LEXINGTON, Ky. (WTVQ) – The coronavirus outbreak has made Kentuckians think long and hard about a lot of things, including their health care coverage, access and costs.
More than anything, Americans need affordable, quality health care more than ever this year and state health care systems have been strained trying to meet the extraordinary demands caused by caring for and quarantining those who contract the virus while making sure not to neglect the regular health care needs of their residents.
In addition, the pandemic has already disrupted medical care in so many ways, from postponing elective surgeries to moving many doctor visits entirely online.
Even without any extra costs that might arise from the coronavirus pandemic, the average American spends more than $11,000 per year on personal health care, according to the most recent estimates from the Centers for Medicare & Medicaid Services.
In addition, while health care in the U.S. is expensive, higher medical costs don’t necessarily translate to better results.
According to a study by the Kaiser Family Foundation, the U.S. lags behind several other wealthy nations on several measures, such as health coverage, life expectancy and disease burden, which measures longevity and quality of life.
However, the U.S. has improved in giving more healthcare access for people in worse health, and healthcare cost growth has slowed somewhat.
Conditions aren’t uniform across the U.S., though.
To determine where Americans receive the best and worst health care, the online personal finance website WalletHub compared the 50 states and the District of Columbia across 44 measures of cost, accessibility and outcome, insurance premiums to access to doctors to how many people actually visit the doctor regularly to cancer and mortality rates.
Kentucky and surrounding states all rank close to each other overall with some doing better in some categories than others.
Overall, the state ranks 27th in the Wallethub analysis, doing best at 9th in cost and 6th in access but lagging behind at 44th in outcomes.
Ohio and Illinois are 24th and 25th overall, respectively, while Indiana is 30th.
Virginia is best at 20th with Missouri 35th, West Virginia 39th, and Tennessee 45th.
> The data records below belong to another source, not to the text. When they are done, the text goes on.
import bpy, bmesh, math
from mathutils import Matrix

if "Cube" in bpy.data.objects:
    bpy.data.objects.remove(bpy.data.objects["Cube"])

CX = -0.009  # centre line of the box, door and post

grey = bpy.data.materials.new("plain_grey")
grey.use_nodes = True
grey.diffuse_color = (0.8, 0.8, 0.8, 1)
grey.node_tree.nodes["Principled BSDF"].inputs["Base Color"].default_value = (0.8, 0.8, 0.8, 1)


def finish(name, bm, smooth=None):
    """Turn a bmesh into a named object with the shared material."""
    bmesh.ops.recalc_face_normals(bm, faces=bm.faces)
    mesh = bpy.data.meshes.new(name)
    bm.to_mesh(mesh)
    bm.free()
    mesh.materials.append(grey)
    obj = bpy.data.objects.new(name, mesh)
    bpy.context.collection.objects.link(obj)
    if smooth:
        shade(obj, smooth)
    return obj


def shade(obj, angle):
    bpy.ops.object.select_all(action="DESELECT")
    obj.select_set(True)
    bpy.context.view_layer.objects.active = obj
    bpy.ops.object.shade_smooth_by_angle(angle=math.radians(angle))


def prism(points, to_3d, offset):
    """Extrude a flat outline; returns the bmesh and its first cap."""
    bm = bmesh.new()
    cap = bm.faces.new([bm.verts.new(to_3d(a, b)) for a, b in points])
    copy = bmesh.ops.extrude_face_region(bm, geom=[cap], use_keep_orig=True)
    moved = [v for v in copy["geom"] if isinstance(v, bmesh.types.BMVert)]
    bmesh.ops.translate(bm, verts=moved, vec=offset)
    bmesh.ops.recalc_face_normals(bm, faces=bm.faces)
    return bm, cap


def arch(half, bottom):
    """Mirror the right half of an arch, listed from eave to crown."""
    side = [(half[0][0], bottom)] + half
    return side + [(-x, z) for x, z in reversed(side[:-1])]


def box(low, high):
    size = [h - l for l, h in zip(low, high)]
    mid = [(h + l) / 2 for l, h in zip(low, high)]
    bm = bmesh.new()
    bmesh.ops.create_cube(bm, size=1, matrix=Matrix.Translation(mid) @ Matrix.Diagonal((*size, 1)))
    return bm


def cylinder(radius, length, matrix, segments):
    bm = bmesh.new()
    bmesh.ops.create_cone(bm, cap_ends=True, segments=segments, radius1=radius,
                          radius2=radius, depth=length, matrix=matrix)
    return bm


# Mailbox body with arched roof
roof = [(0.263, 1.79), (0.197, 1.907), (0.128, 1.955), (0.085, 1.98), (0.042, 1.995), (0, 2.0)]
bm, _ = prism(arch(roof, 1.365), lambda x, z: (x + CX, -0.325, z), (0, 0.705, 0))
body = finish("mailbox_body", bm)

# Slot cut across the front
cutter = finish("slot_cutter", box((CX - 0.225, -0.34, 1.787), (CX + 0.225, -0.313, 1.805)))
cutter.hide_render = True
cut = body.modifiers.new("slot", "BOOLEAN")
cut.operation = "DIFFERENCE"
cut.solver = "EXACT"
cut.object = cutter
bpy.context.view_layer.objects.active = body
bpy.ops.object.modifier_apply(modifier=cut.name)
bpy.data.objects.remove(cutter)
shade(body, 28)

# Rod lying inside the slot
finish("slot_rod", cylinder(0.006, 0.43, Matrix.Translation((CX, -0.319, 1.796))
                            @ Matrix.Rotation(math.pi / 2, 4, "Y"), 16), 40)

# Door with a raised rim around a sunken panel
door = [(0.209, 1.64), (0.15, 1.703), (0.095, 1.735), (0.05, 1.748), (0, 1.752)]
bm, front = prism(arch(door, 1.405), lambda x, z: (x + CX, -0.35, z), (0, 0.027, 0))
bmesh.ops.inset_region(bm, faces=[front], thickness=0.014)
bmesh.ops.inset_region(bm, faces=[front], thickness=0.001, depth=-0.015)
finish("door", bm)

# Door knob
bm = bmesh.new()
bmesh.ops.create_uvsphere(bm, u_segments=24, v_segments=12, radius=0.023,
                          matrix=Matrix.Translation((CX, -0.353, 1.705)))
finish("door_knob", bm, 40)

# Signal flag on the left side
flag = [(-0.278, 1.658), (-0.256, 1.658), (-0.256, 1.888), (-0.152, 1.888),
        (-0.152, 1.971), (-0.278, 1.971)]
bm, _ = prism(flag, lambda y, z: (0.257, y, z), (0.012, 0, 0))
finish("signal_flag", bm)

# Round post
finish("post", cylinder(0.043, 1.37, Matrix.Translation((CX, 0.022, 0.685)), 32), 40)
Best States for Health Care Worst States for Health Care
1. Massachusetts 42. Alaska
2. Minnesota 43. Texas
3. Rhode Island 44. South Carolina
4. District of Columbia 45. Tennessee
5. North Dakota 46. Arkansas
6. Vermont 47. Mississippi
7. Colorado 48. North Carolina
8. Iowa 49. Alabama
9. Hawaii 50. Louisiana
10. South Dakota 51. Georgia
Best vs. Worst
* Massachusetts has the lowest average monthly health-insurance premium, $398, which is 2.6 times lower than in Vermont, the highest at $1,034.
* California has the highest retention rate for medical residents, 70.60 percent, which is 4.5 times higher than in the District of Columbia, the lowest at 15.70 percent.
* New Hampshire has the lowest number of infant mortalities (per 1,000 live births), four, which is two times lower than in Mississippi, the highest at eight.
* West Virginia has the lowest share of at-risk adults without a routine doctor visit in the past two years, 8.80 percent, which is 1.6 times lower than in California, the highest at 14.50 percent.
To view the full report and state or the District’s rank, visit: